===== Data to process =====
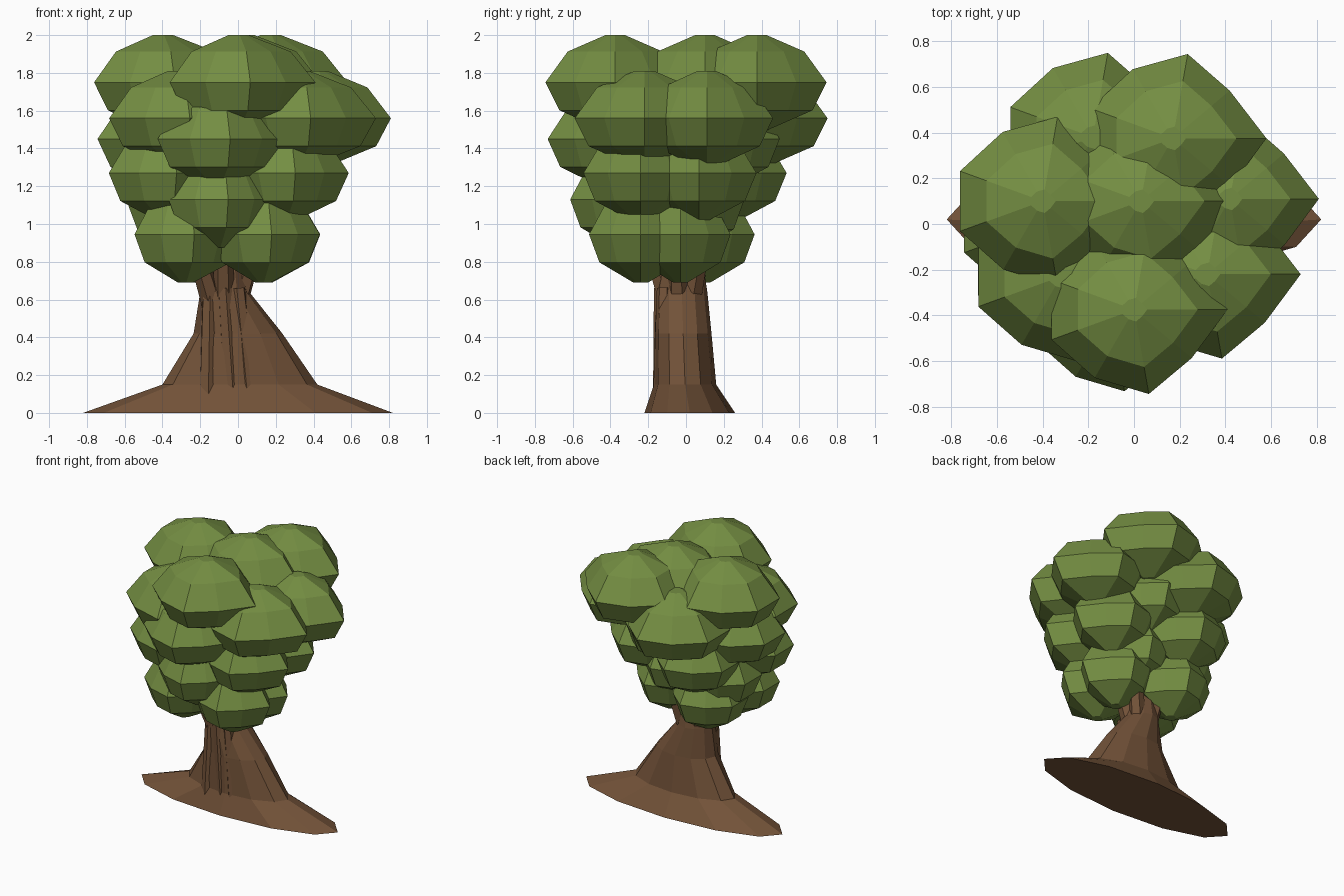
import bpy, bmesh, math
from mathutils import Vector

if "Cube" in bpy.data.objects:
    bpy.data.objects.remove(bpy.data.objects["Cube"])


def material(name, rgb):
    m = bpy.data.materials.new(name)
    m.diffuse_color = (*rgb, 1)
    m.use_nodes = True
    m.node_tree.nodes["Principled BSDF"].inputs["Base Color"].default_value = m.diffuse_color
    return m


LEAF = material("leaf green", (0.175, 0.27, 0.055))
BARK = material("bark brown", (0.17, 0.085, 0.04))


def loft(name, rings, mat):
    """Skin a list of equal-length point rings and cap both ends."""
    bm = bmesh.new()
    loops = [[bm.verts.new(p) for p in ring] for ring in rings]
    n = len(loops[0])
    for a, b in zip(loops, loops[1:]):
        for i in range(n):
            j = (i + 1) % n
            bm.faces.new((a[i], a[j], b[j], b[i]))
    bm.faces.new(loops[0][::-1])
    bm.faces.new(loops[-1])
    bmesh.ops.recalc_face_normals(bm, faces=bm.faces)
    me = bpy.data.meshes.new(name)
    bm.to_mesh(me)
    bm.free()
    me.materials.append(mat)
    ob = bpy.data.objects.new(name, me)
    bpy.context.collection.objects.link(ob)
    return ob


# Leaf clump: nine-sided, slightly uneven outline, same shape at several sizes
OUTLINE = [.41, .325, .375, .35, .385, .385, .345, .375, .33]
PROFILE = [(.14, -.255), (.80, -.148), (1, 0), (.68, .163), (.14, .25)]


def clump(name, x, y, z, s):
    rings = []
    for f, dz in PROFILE:
        ring = []
        for i, r in enumerate(OUTLINE):
            a = math.radians(40 * i)
            ring.append((x + r * s * f * math.cos(a), y + r * s * f * math.sin(a), z + dz))
        rings.append(ring)
    return loft(name, rings, LEAF)


# Crown layers: centre x, y, z and size of each clump
tiers = {
    "crown": [(0, -.375, 1.75, 1), (-.4, .1, 1.75, 1), (.17, .375, 1.75, 1), (.03, .1, 1.75, 1)],
    "upper": [(.42, .11, 1.56, .95), (.32, -.22, 1.56, 1), (-.32, -.23, 1.56, 1), (-.18, .38, 1.56, 1)],
    "middle": [(-.1, -.4, 1.45, .9), (-.4, 0, 1.45, .95), (.05, .2, 1.45, .8)],
    "lower": [(-.38, -.2, 1.27, .84), (.25, -.24, 1.27, .82), (.25, .07, 1.27, .82),
              (-.24, .23, 1.27, .82), (-.1, -.34, 1.13, .74), (-.31, .03, 1.11, .76),
              (.04, .04, 1.12, .72)],
    "bottom": [(-.28, -.24, .945, .74), (.13, -.24, .945, .74), (.14, -.03, .945, .72),
               (-.25, .09, .945, .74)],
}
for tier, items in tiers.items():
    for k, c in enumerate(items):
        clump(f"{tier}_leaves_{k + 1}", *c)


# Trunk: wide lens-shaped foot rising to a narrow neck
def oval(cx, cy, rx, ry, z, n=12):
    return [(cx + rx * math.cos(2 * math.pi * i / n), cy + ry * math.sin(2 * math.pi * i / n), z)
            for i in range(n)]


loft("trunk", [oval(0, .02, .82, .24, 0), oval(.01, -.005, .41, .165, .15),
               oval(0, -.015, .235, .15, .42), oval(-.07, -.022, .13, .135, .64),
               oval(-.07, -.022, .1, .11, .8)], BARK)


# Tapered limbs, used for bark ridges and branches
def limb(name, p, q, r0, r1, n=6):
    p, q = Vector(p), Vector(q)
    rot = (q - p).to_track_quat('Z', 'Y')
    rings = []
    for c, r in ((p, r0), (q, r1)):
        rings.append([c + rot @ Vector((r * math.cos(2 * math.pi * i / n),
                                        r * math.sin(2 * math.pi * i / n), 0)) for i in range(n)])
    return loft(name, rings, BARK)


for k, (x0, x1, y1) in enumerate([(-.16, -.15, -.105), (-.03, -.07, -.13), (.06, .0, -.115)]):
    limb(f"bark_ridge_{k + 1}", (x0, -.125, .08), (x1, y1, .66), .05, .04)

for k, (x, y) in enumerate([(-.26, -.2), (.12, -.06), (-.18, .1), (-.08, -.22), (.08, .1), (-.24, -.02)]):
    limb(f"branch_{k + 1}", (-.07 + .3 * (x + .07), -.02 + .3 * (y + .02), .55), (x, y, 1.0), .06, .045)
limb("inner_trunk", (-.07, -.02, .7), (0, 0, 1.6), .1, .07, 8)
=====
→ Work to complete:
Everything in the entries except the pictures should be returned exactly as given.

→ Response box:
import bpy, bmesh, math
from mathutils import Vector

if "Cube" in bpy.data.objects:
    bpy.data.objects.remove(bpy.data.objects["Cube"])


def material(name, rgb):
    m = bpy.data.materials.new(name)
    m.diffuse_color = (*rgb, 1)
    m.use_nodes = True
    m.node_tree.nodes["Principled BSDF"].inputs["Base Color"].default_value = m.diffuse_color
    return m


LEAF = material("leaf green", (0.175, 0.27, 0.055))
BARK = material("bark brown", (0.17, 0.085, 0.04))


def loft(name, rings, mat):
    """Skin a list of equal-length point rings and cap both ends."""
    bm = bmesh.new()
    loops = [[bm.verts.new(p) for p in ring] for ring in rings]
    n = len(loops[0])
    for a, b in zip(loops, loops[1:]):
        for i in range(n):
            j = (i + 1) % n
            bm.faces.new((a[i], a[j], b[j], b[i]))
    bm.faces.new(loops[0][::-1])
    bm.faces.new(loops[-1])
    bmesh.ops.recalc_face_normals(bm, faces=bm.faces)
    me = bpy.data.meshes.new(name)
    bm.to_mesh(me)
    bm.free()
    me.materials.append(mat)
    ob = bpy.data.objects.new(name, me)
    bpy.context.collection.objects.link(ob)
    return ob


# Leaf clump: nine-sided, slightly uneven outline, same shape at several sizes
OUTLINE = [.41, .325, .375, .35, .385, .385, .345, .375, .33]
PROFILE = [(.14, -.255), (.80, -.148), (1, 0), (.68, .163), (.14, .25)]


def clump(name, x, y, z, s):
    rings = []
    for f, dz in PROFILE:
        ring = []
        for i, r in enumerate(OUTLINE):
            a = math.radians(40 * i)
            ring.append((x + r * s * f * math.cos(a), y + r * s * f * math.sin(a), z + dz))
        rings.append(ring)
    return loft(name, rings, LEAF)


# Crown layers: centre x, y, z and size of each clump
tiers = {
    "crown": [(0, -.375, 1.75, 1), (-.4, .1, 1.75, 1), (.17, .375, 1.75, 1), (.03, .1, 1.75, 1)],
    "upper": [(.42, .11, 1.56, .95), (.32, -.22, 1.56, 1), (-.32, -.23, 1.56, 1), (-.18, .38, 1.56, 1)],
    "middle": [(-.1, -.4, 1.45, .9), (-.4, 0, 1.45, .95), (.05, .2, 1.45, .8)],
    "lower": [(-.38, -.2, 1.27, .84), (.25, -.24, 1.27, .82), (.25, .07, 1.27, .82),
              (-.24, .23, 1.27, .82), (-.1, -.34, 1.13, .74), (-.31, .03, 1.11, .76),
              (.04, .04, 1.12, .72)],
    "bottom": [(-.28, -.24, .945, .74), (.13, -.24, .945, .74), (.14, -.03, .945, .72),
               (-.25, .09, .945, .74)],
}
for tier, items in tiers.items():
    for k, c in enumerate(items):
        clump(f"{tier}_leaves_{k + 1}", *c)


# Trunk: wide lens-shaped foot rising to a narrow neck
def oval(cx, cy, rx, ry, z, n=12):
    return [(cx + rx * math.cos(2 * math.pi * i / n), cy + ry * math.sin(2 * math.pi * i / n), z)
            for i in range(n)]


loft("trunk", [oval(0, .02, .82, .24, 0), oval(.01, -.005, .41, .165, .15),
               oval(0, -.015, .235, .15, .42), oval(-.07, -.022, .13, .135, .64),
               oval(-.07, -.022, .1, .11, .8)], BARK)


# Tapered limbs, used for bark ridges and branches
def limb(name, p, q, r0, r1, n=6):
    p, q = Vector(p), Vector(q)
    rot = (q - p).to_track_quat('Z', 'Y')
    rings = []
    for c, r in ((p, r0), (q, r1)):
        rings.append([c + rot @ Vector((r * math.cos(2 * math.pi * i / n),
                                        r * math.sin(2 * math.pi * i / n), 0)) for i in range(n)])
    return loft(name, rings, BARK)


for k, (x0, x1, y1) in enumerate([(-.16, -.15, -.105), (-.03, -.07, -.13), (.06, .0, -.115)]):
    limb(f"bark_ridge_{k + 1}", (x0, -.125, .08), (x1, y1, .66), .05, .04)

for k, (x, y) in enumerate([(-.26, -.2), (.12, -.06), (-.18, .1), (-.08, -.22), (.08, .1), (-.24, -.02)]):
    limb(f"branch_{k + 1}", (-.07 + .3 * (x + .07), -.02 + .3 * (y + .02), .55), (x, y, 1.0), .06, .045)
limb("inner_trunk", (-.07, -.02, .7), (0, 0, 1.6), .1, .07, 8)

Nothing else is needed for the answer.